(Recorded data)
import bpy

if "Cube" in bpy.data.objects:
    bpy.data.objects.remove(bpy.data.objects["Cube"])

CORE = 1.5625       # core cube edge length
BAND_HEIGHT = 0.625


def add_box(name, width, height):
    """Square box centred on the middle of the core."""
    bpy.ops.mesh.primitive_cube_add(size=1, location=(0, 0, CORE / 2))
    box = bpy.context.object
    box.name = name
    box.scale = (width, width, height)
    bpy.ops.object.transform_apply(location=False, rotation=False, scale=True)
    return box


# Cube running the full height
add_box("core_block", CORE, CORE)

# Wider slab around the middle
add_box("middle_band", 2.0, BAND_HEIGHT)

WHAT NEEDS TO BE DONE: Whenever "width" occurs in a line of the entries, copy that line.

TASK RESULT:
def add_box(name, width, height):
    box.scale = (width, width, height)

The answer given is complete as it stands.